Arlecchino Cinema > 11:00


Jacques Tourneur


Sunday 25/06/2017


Original version with subtitles


Film Notes

Generally held as the perfect film noir, Out of the Past has Mitchum at his most romantically morose and fatalistic. Publicist-turned-novelist Daniel Mainwaring knew what he was doing when he had that hook at the end of his novel Build My Gallows High: “No studio could resist this kind of sensational death”, he said later of the sure sale to RKO. Neither could director Jacques Tourneur, who took his crew to his favorite fishing creek in the California Sierras around Bridgeport. It was also an interesting mix: Tourneur must have been amused at Kirk Douglas’ frustration. Douglas tried his best, but Mitchum would just look at him twirling that fob chain. As the big operator Whit Sterling, Douglas is fine, but those are two distinct acting schools. One tries hard, the other one seems to try not at all. Jane Greer (between two long Howard Hughes bans that kept her from acting) was a much better femme fatale than any moll, her loveliness making Kathie Moffatt more interesting as a chronic liar. And if you wonder why Paul Valentine, playing Sterling’s henchman, is so pleasant and light-footed for a movie heavy, it is because he was a ballet dancer (he choreographed his wife Lily St. Cyr’s strip-tease numbers). Mainwaring wrote the story, but uncredited script fixer Frank Fenton provided some of the best lines, and the rank misogyny. “Get out”, Jeff Bailey tells Kathie who has betrayed him once again. “I have to sleep in this room”.

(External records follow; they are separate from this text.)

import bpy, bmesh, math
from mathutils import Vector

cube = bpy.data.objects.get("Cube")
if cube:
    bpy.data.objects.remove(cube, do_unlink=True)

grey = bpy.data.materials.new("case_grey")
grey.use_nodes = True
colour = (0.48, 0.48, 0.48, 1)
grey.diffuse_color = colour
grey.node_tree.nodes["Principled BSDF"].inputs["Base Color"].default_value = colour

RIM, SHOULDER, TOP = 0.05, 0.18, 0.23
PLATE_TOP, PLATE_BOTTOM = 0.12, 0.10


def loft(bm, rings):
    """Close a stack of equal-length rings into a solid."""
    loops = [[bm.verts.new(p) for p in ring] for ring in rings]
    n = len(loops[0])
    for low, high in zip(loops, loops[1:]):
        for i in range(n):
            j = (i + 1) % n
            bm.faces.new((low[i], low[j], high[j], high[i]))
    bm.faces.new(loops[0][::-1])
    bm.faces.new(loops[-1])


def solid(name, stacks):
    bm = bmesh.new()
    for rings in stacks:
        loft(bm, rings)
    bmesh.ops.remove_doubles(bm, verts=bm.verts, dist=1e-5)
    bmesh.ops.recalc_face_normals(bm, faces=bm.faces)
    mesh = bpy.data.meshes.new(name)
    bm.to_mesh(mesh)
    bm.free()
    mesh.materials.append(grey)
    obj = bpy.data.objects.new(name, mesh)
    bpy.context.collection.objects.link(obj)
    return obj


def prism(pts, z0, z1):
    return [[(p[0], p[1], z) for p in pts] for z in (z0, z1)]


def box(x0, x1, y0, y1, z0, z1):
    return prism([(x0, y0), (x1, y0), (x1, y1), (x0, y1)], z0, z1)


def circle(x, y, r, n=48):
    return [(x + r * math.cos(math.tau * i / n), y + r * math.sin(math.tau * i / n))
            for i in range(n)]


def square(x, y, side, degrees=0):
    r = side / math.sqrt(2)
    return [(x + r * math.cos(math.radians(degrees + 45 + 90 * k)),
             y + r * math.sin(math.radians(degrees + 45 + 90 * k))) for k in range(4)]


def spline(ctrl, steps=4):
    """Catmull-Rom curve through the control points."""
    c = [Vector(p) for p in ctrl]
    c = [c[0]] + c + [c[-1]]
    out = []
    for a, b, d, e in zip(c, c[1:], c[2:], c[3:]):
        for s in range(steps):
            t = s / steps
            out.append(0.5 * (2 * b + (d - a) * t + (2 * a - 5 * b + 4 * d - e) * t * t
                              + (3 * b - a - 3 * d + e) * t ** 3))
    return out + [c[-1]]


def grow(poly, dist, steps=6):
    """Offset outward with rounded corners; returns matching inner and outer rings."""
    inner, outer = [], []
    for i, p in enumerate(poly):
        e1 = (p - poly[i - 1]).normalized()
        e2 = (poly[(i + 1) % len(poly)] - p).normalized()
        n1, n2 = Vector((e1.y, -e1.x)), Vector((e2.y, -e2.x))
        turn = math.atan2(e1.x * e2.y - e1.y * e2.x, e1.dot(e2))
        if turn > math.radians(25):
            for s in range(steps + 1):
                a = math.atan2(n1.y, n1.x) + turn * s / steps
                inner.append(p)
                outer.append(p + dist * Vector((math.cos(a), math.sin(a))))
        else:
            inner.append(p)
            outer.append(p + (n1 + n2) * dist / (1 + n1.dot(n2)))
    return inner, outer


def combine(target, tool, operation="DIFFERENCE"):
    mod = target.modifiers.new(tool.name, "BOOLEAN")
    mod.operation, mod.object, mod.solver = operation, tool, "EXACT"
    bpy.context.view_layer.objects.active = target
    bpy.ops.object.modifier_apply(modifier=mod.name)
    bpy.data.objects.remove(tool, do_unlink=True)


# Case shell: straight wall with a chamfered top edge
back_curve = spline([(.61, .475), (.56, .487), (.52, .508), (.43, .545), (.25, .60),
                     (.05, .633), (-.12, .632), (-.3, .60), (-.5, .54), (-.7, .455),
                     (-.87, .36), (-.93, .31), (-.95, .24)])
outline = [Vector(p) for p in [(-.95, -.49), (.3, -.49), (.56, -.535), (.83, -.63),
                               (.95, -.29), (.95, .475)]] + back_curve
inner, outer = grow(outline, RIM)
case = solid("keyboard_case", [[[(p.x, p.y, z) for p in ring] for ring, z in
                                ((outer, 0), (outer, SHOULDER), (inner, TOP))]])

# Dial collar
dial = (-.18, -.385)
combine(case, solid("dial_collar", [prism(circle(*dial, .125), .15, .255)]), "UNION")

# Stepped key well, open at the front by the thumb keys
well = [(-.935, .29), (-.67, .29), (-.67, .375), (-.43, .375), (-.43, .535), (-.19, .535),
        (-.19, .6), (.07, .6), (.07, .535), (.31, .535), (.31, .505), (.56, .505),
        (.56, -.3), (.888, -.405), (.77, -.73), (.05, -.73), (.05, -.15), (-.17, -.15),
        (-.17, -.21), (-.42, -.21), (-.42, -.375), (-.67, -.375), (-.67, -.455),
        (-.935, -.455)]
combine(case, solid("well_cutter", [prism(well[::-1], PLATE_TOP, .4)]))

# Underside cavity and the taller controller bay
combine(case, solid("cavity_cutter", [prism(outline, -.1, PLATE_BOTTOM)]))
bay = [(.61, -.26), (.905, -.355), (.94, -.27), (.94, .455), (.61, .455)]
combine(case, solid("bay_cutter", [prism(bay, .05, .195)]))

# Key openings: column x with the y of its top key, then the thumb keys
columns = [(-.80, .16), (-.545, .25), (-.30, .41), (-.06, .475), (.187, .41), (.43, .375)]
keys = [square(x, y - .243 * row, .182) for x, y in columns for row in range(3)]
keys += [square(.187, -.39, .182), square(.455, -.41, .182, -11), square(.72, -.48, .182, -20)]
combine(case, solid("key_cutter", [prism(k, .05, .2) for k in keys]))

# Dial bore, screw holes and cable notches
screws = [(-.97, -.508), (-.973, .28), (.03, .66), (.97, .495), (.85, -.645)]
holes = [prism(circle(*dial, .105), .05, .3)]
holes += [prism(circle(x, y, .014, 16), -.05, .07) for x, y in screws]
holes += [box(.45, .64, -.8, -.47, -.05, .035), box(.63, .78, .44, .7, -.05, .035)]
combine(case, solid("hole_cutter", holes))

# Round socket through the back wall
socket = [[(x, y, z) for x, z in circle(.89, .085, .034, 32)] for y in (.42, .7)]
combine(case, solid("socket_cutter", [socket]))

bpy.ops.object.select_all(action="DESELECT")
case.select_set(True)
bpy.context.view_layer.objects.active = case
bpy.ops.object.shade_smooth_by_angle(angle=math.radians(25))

Philippe Garnier

Cast and Credits

Sog.: dal romanzo Build My Gallows High di Geoffrey Homes [Daniel Mainwaring]. Scen.: Geoffrey Homes, Frank Fenton. F.: Nicholas Musuraca. M.: Samuel E. Beetley. Scgf.: Albert S. D’Agostino, Jack Okey. Mus.: Roy Webb. Int.: Robert Mitchum (Jeff Bailey), Jane Greer (Kathie Moffat), Kirk Douglas (Whit Sterling), Rhonda Fleming (Meta Carson), Richard Webb (Jim), Steve Brodie (Jack Fisher), Virginia Huston (Ann Miller), Paul Valentine (Joe Stefanos), Dickie Moore (il bambino). Prod.: Warren Duff per RKO Radio Pictures 35mm. D.: 87’. Bn.